Abstract: A key initiative in research focused on treatment for first episode psychosis (FEP) is improving the implementation of evidence-based coordinated specialty care (CSC). One area of improvement is expected to come from improved data analytics facilitated by linking different clinical sites through common data elements and a unified informatics approach for aggregating and analyzing patient level data. Through an NIMH funded network and partnerships with the New York Office of Mental Health and the Columbia department of Psychiatry, data science is contributing to a learning health care model. A few examples will be presented including to what extent predictive modeling of patient-level outcomes based on background variables collected at intake and throughout care can be used to differentiate individuals in a way that is useful. Presentation of results will focus on interpretability of differential prediction across sites and usefulness for facilitating service decisions.

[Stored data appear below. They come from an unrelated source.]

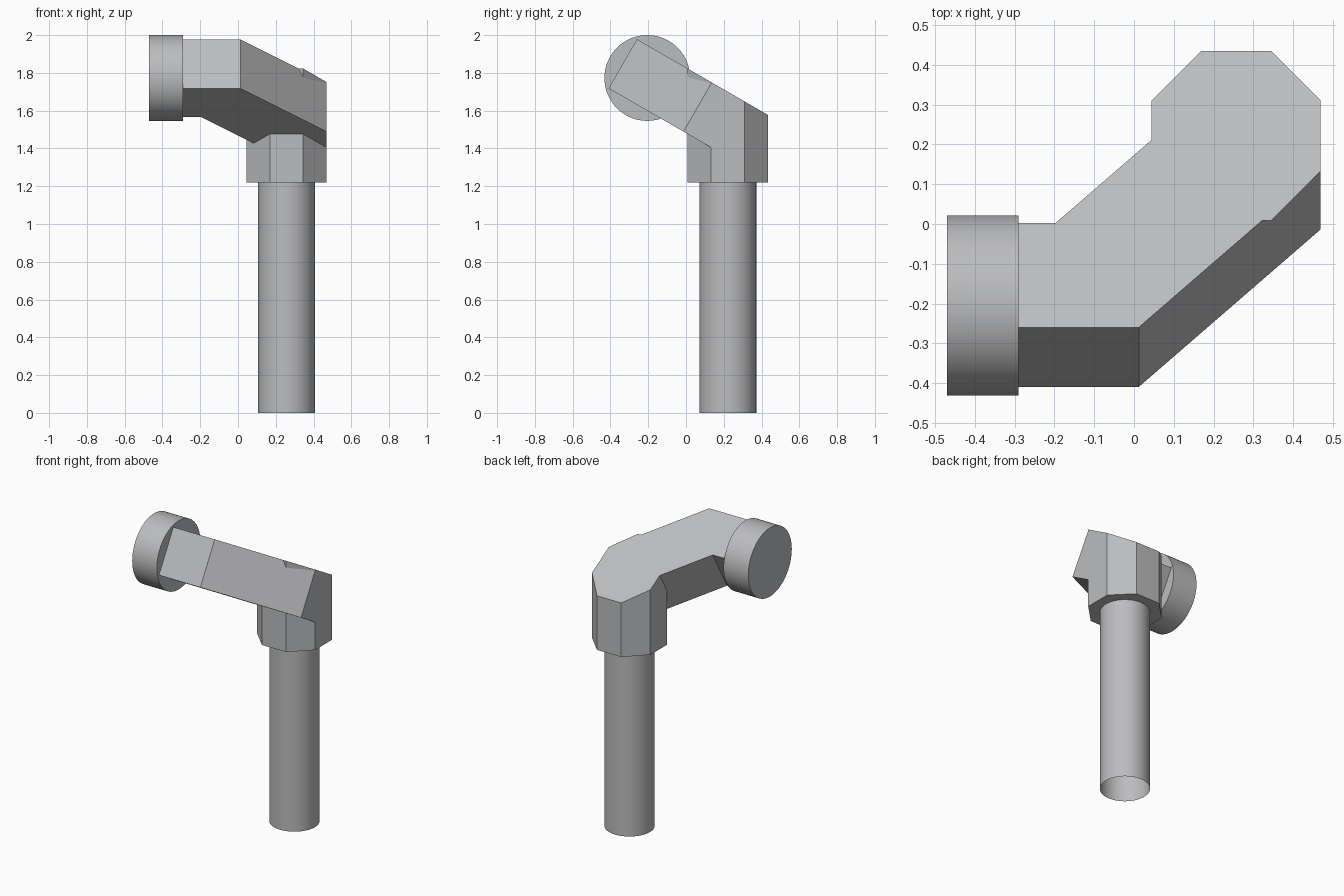
import bpy, bmesh, math
from mathutils import Matrix

if "Cube" in bpy.data.objects:
    bpy.data.objects.remove(bpy.data.objects["Cube"])

grey = bpy.data.materials.new("light grey")
grey.diffuse_color = (0.50, 0.505, 0.515, 1)
grey.use_nodes = True
grey.node_tree.nodes["Principled BSDF"].inputs["Base Color"].default_value = grey.diffuse_color

CX, CY = 0.257, 0.222          # axis of the upright pipe
# Frame of the tilted elbow: local z = 0 is its sloping top face
TILT = Matrix.Translation((0, 0, 1.828)) @ Matrix.Rotation(math.radians(-30), 4, 'X')


def add_object(name, bm):
    bmesh.ops.recalc_face_normals(bm, faces=bm.faces)
    me = bpy.data.meshes.new(name)
    bm.to_mesh(me)
    bm.free()
    me.materials.append(grey)
    ob = bpy.data.objects.new(name, me)
    bpy.context.collection.objects.link(ob)
    return ob


def prism(name, outline, z0, z1, matrix=Matrix()):
    bm = bmesh.new()
    face = bm.faces.new([bm.verts.new((x, y, z0)) for x, y in outline])
    top = bmesh.ops.extrude_face_region(bm, geom=[face])["geom"]
    verts = [v for v in top if isinstance(v, bmesh.types.BMVert)]
    bmesh.ops.translate(bm, vec=(0, 0, z1 - z0), verts=verts)
    bm.transform(matrix)
    return add_object(name, bm)


def cylinder(name, radius, length, matrix, caps):
    bm = bmesh.new()
    bmesh.ops.create_cone(bm, cap_ends=caps, segments=64, radius1=radius,
                          radius2=radius, depth=length, matrix=matrix)
    ob = add_object(name, bm)
    bpy.ops.object.select_all(action='DESELECT')
    ob.select_set(True)
    bpy.context.view_layer.objects.active = ob
    bpy.ops.object.shade_smooth_by_angle(angle=math.radians(30))
    return ob


# Upright pipe, open at the bottom
cylinder("upright_pipe", 0.15, 1.24, Matrix.Translation((CX, CY, 0.62)), False)

# Round end cap on the horizontal arm
cylinder("end_cap", 0.227, 0.18,
         Matrix.Translation((-0.38, -0.205, 1.773)) @ Matrix.Rotation(math.pi / 2, 4, 'Y'), True)

# Octagonal collar
R = 0.213 / math.cos(math.pi / 8)
octagon = [(CX + R * math.cos(a), CY + R * math.sin(a))
           for a in (math.pi / 8 + i * math.pi / 4 for i in range(8))]
elbow = prism("elbow_fitting", octagon, 1.22, 2.1)

# Tilted square arm with a 45 degree bend
arm = prism("arm_helper", [(-0.34, 0.003), (-0.34, -0.30), (0.012, -0.30), (0.60, 0.288),
                           (0.60, 0.343), (0.143, 0.343), (-0.197, 0.003)], -0.30, 0.1, TILT)

# Envelope that trims the sloping top and the right side flush
trim = prism("trim_helper", [(-1, -2), (0.4697, -2), (0.4697, 2), (-1, 2)], -2, 0, TILT)

for helper, op in ((arm, 'UNION'), (trim, 'INTERSECT')):
    mod = elbow.modifiers.new(op.title(), 'BOOLEAN')
    mod.operation, mod.object, mod.solver = op, helper, 'EXACT'
    bpy.ops.object.select_all(action='DESELECT')
    elbow.select_set(True)
    bpy.context.view_layer.objects.active = elbow
    bpy.ops.object.modifier_apply(modifier=mod.name)
    bpy.data.objects.remove(helper)
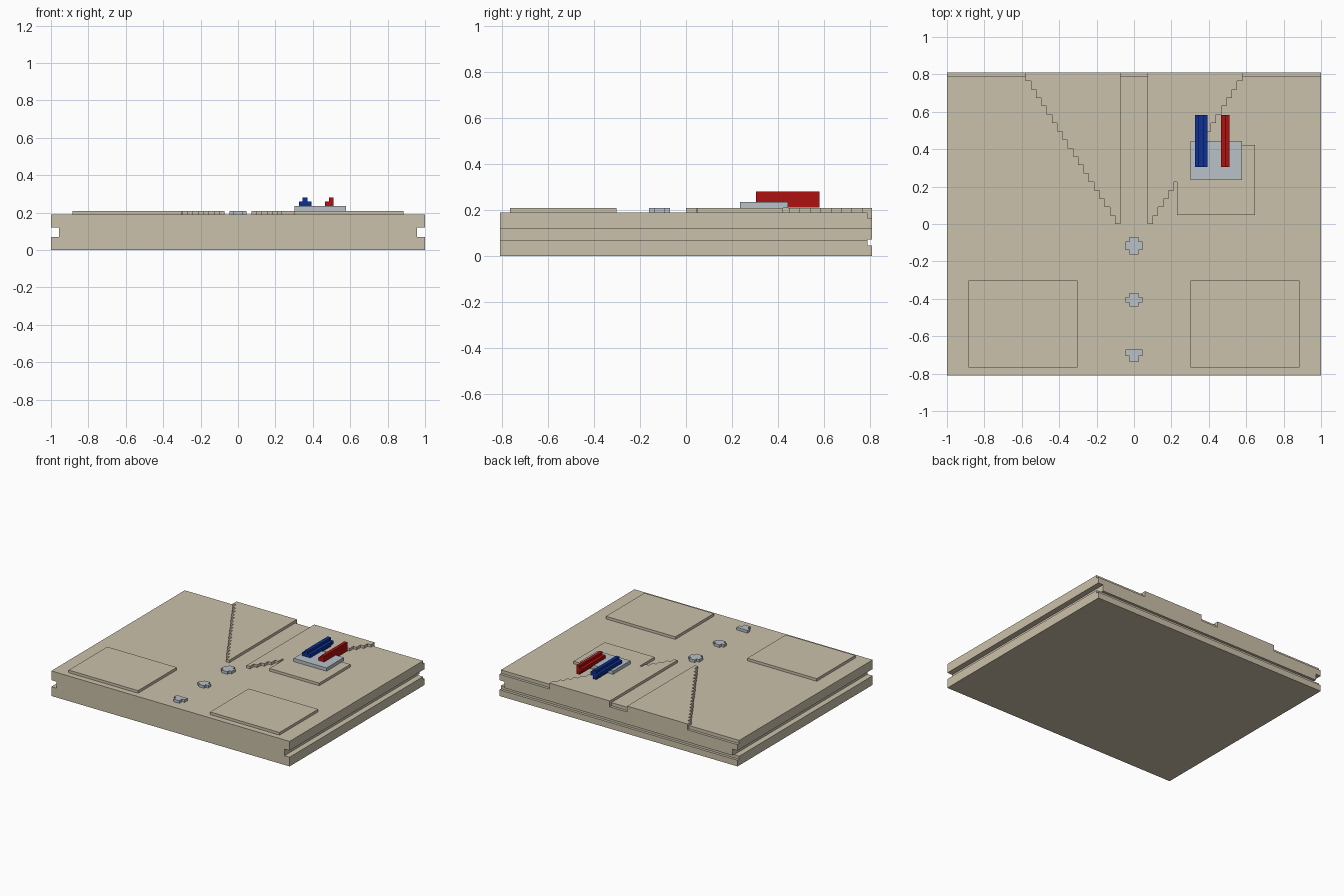
import bpy, bmesh

if "Cube" in bpy.data.objects:
    bpy.data.objects.remove(bpy.data.objects["Cube"])


def material(name, rgb):
    m = bpy.data.materials.new(name)
    m.diffuse_color = (*rgb, 1)
    m.use_nodes = True
    m.node_tree.nodes["Principled BSDF"].inputs["Base Color"].default_value = m.diffuse_color
    return m


BEIGE = material("beige cloth", (0.60, 0.535, 0.405))
GREY = material("light grey", (0.48, 0.535, 0.58))
RED = material("red", (0.43, 0.005, 0.005))
BLUE = material("blue", (0.004, 0.03, 0.305))


def prism(name, outline, z0, z1, mat):
    """Extrude an (x, y) outline from z0 to z1."""
    bm = bmesh.new()
    face = bm.faces.new([bm.verts.new((x, y, z0)) for x, y in outline])
    geo = bmesh.ops.extrude_face_region(bm, geom=[face])["geom"]
    for v in geo:
        if isinstance(v, bmesh.types.BMVert):
            v.co.z = z1
    bmesh.ops.recalc_face_normals(bm, faces=bm.faces)
    mesh = bpy.data.meshes.new(name)
    bm.to_mesh(mesh)
    bm.free()
    mesh.materials.append(mat)
    ob = bpy.data.objects.new(name, mesh)
    bpy.context.collection.objects.link(ob)
    return ob


def box(name, x0, x1, y0, y1, z0, z1, mat):
    return prism(name, [(x0, y0), (x1, y0), (x1, y1), (x0, y1)], z0, z1, mat)


def boolean(ob, tool, op):
    mod = ob.modifiers.new("bool", "BOOLEAN")
    mod.object, mod.operation, mod.solver = tool, op, "EXACT"
    bpy.context.view_layer.objects.active = ob
    bpy.ops.object.modifier_apply(modifier=mod.name)
    bpy.data.objects.remove(tool)


# Folded body with fold grooves on both sides and the back
body = box("folded_body", -1, 1, -0.81, 0.81, 0, 0.19, BEIGE)
for s in (-1, 1):
    x0, x1 = sorted((s * 0.957, s * 1.1))
    boolean(body, box("cutter", x0, x1, -1, 1, 0.07, 0.12, BEIGE), "DIFFERENCE")
boolean(body, box("cutter", -1.2, 1.2, 0.79, 1, 0.047, 0.072, BEIGE), "DIFFERENCE")
boolean(body, box("cutter", -1.2, 1.2, 0.79, 1, 0.165, 0.3, BEIGE), "DIFFERENCE")

# Stepped lapels, folding down over the back edge
N = 18
lapels = {}
for s, side in ((-1, "left"), (1, "right")):
    pts = [(s * 0.073, 0.81), (s * 0.073, 0)]
    for k in range(N):
        x = s * (0.073 + 0.507 * (k + 1) / N)
        pts += [(x, 0.81 * k / N), (x, 0.81 * (k + 1) / N)]
    lapels[s] = prism(side + "_lapel", pts, 0.19, 0.21, BEIGE)
    x0, x1 = sorted((s * 0.073, s * 0.58))
    boolean(lapels[s], box("fold", x0, x1, 0.79, 0.81, 0.165, 0.21, BEIGE), "UNION")
    # Lower pockets
    x0, x1 = sorted((s * 0.302, s * 0.885))
    box(side + "_pocket", x0, x1, -0.766, -0.303, 0.19, 0.21, BEIGE)

# Breast pocket, joined flush with the right lapel
boolean(lapels[1], box("patch", 0.23, 0.648, 0.048, 0.422, 0.19, 0.21, BEIGE), "UNION")

# Pocket insert
box("pocket_insert", 0.302, 0.578, 0.235, 0.443, 0.21, 0.235, GREY)


# Buttons: stepped crosses; the lowest has a flat back
def button(name, y0, y1, ya, yb):
    w, n = 0.045, 0.024
    pts = [(-n, y0), (n, y0), (n, ya), (w, ya), (w, yb)]
    pts += [(n, yb), (n, y1), (-n, y1), (-n, yb)] if yb < y1 else []
    pts += [(-w, yb), (-w, ya), (-n, ya)]
    prism(name, pts, 0.19, 0.21, GREY)


button("upper_button", -0.162, -0.07, -0.14, -0.093)
button("middle_button", -0.44, -0.37, -0.42, -0.39)
button("lower_button", -0.738, -0.672, -0.705, -0.672)


# Pens: wide middle layer with a narrow rib above and below
def pen(name, x0, x1, r0, r1, mat):
    ob = box(name, x0, x1, 0.304, 0.582, 0.235, 0.26, mat)
    for z0, z1 in ((0.211, 0.24), (0.255, 0.28)):
        boolean(ob, box("rib", r0, r1, 0.304, 0.582, z0, z1, mat), "UNION")


pen("blue_pen", 0.325, 0.394, 0.346, 0.372, BLUE)
pen("red_pen", 0.464, 0.51, 0.486, 0.51, RED)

Bio: Melanie Wall is the director of Mental Health Data Science in the New York State Psychiatric Institute (NYSPI) and Columbia University psychiatry department where she oversees a team of 14 biostatisticians collaborating on predominately NIH funded research projects related to psychiatry. She has worked extensively with modeling complex multilevel and multimodal data on a wide array of psychosocial public health and psychiatric research questions in both clinical studies and large epidemiologic studies (over 300 total journal publications). Her biostatistical expertise includes latent variable modeling (e.g. factor analysis, item response theory, latent class models, structural equation modeling), spatial data modeling (e.g. disease mapping), and longitudinal data analysis including the class of longitudinal models commonly called growth curve mixture models. She received a Ph.D. (1998) from the Department of Statistics at Iowa State University, and a B.S. (1993) in mathematics from Truman State University. Before moving to Columbia University in 2010, she was on faculty in Biostatistics in the School of Public Health at the University of Minnesota. See full details.

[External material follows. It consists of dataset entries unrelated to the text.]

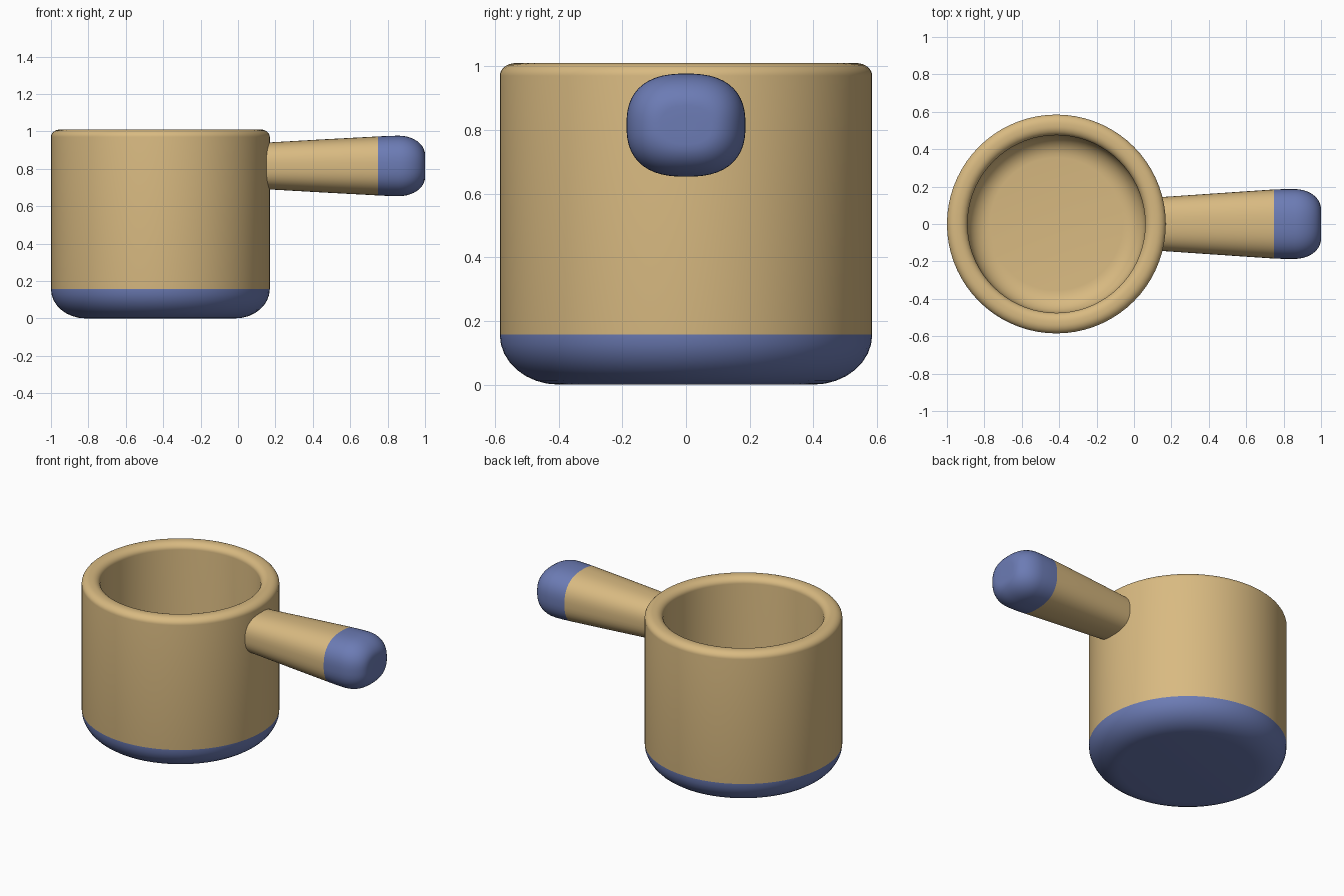
import bpy, bmesh, math

cube = bpy.data.objects.get("Cube")
if cube:
    bpy.data.objects.remove(cube, do_unlink=True)


def material(name, rgb):
    mat = bpy.data.materials.new(name)
    mat.use_nodes = True
    mat.diffuse_color = (*rgb, 1)
    mat.node_tree.nodes["Principled BSDF"].inputs["Base Color"].default_value = (*rgb, 1)
    return mat


TAN = material("tan clay", (0.69, 0.49, 0.22))
BLUE = material("blue glaze", (0.15, 0.2, 0.46))


def arc(cx, cy, rx, ry, start, end, steps=8):
    """Points on an elliptical arc, angles in degrees."""
    angles = [math.radians(start + (end - start) * i / steps) for i in range(steps + 1)]
    return [(cx + rx * math.cos(a), cy + ry * math.sin(a)) for a in angles]


def loft(name, rings, is_blue):
    """Join rings of points into a closed skin; is_blue picks the glazed faces."""
    bm = bmesh.new()
    loops = [[bm.verts.new(p) for p in ring] for ring in rings]
    for a, b in zip(loops, loops[1:]):
        n = len(a)
        for i in range(n):
            j = (i + 1) % n
            bm.faces.new((a[i], a[j], b[j], b[i]))
    bm.faces.new(loops[0][::-1])
    bm.faces.new(loops[-1])
    bmesh.ops.recalc_face_normals(bm, faces=bm.faces)
    for face in bm.faces:
        face.material_index = int(is_blue(face.calc_center_median(), face.normal))
    mesh = bpy.data.meshes.new(name)
    bm.to_mesh(mesh)
    bm.free()
    mesh.materials.append(TAN)
    mesh.materials.append(BLUE)
    obj = bpy.data.objects.new(name, mesh)
    bpy.context.collection.objects.link(obj)
    bpy.ops.object.select_all(action="DESELECT")
    obj.select_set(True)
    bpy.context.view_layer.objects.active = obj
    bpy.ops.object.shade_smooth_by_angle(angle=math.radians(40))
    return obj


# Pot body: outer wall, rounded rim, inner wall and floor in one profile
POT_X, R, INNER, HEIGHT, BAND, FLOOR = -0.415, 0.585, 0.475, 1.01, 0.157, 0.12
profile = (arc(R - 0.185, BAND, 0.185, BAND, -90, 0)
           + arc(R - 0.05, HEIGHT - 0.04, 0.05, 0.04, 0, 90)
           + arc(INNER + 0.05, HEIGHT - 0.04, 0.05, 0.04, 90, 180)
           + arc(INNER - 0.12, FLOOR + 0.12, 0.12, 0.12, 0, -90))
SIDES = 72
turns = [2 * math.pi * i / SIDES for i in range(SIDES)]
loft("pot_body",
     [[(POT_X + r * math.cos(t), r * math.sin(t), z) for t in turns] for r, z in profile],
     lambda c, n: c.z < BAND and (n.z < 0 or math.hypot(c.x - POT_X, c.y) > INNER))


# Handle: flared bar with a rounded-box section and a dipped, domed tip
def section(x, half_y, half_z, power=2 / 2.5, sides=48):
    ring = []
    for i in range(sides):
        t = 2 * math.pi * (i + 0.5) / sides
        c, s = math.cos(t), math.sin(t)
        ring.append((x, math.copysign(half_y * abs(c) ** power, c),
                     0.815 + math.copysign(half_z * abs(s) ** power, s)))
    return ring


DIP = 0.748
stations = [(0.1, 0.141, 0.122), (0.45, 0.165, 0.142), (DIP, 0.185, 0.158), (0.81, 0.187, 0.161)]
rings = [section(*s) for s in stations]
for inset, x in arc(0, 0.86, 1, 0.14, 0, 90, 10):
    rings.append(section(x, 0.08 + 0.107 * inset, 0.06 + 0.102 * inset))
rings.append(section(1.0, 0.03, 0.02))
loft("handle", rings, lambda c, n: c.x > DIP)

Associate Professor, Computer Science, Columbia University
Bio: Martha Kim is an Associate Professor of Computer Science at Columbia University where she leads the ARCADE Lab. Kim’s research interests are in computer architecture, parallel programming, compilers, and low-power computing. Her work has explored low-cost chip manufacturing systems, reconfigurable communication networks, and fine-grained parallel application profiling techniques. Her current research focuses on hardware and software techniques to improve the usability of hardware accelerators as well as data-centric accelerator design. Kim holds a PhD in Computer Science and Engineering from the University of Washington and a bachelors in Computer Science from Harvard University. She is the recipient of the 2013 Rodriguez Family Award in recognition of the research achievements of underrepresented junior faculty and a 2013 NSF CAREER award. See full details.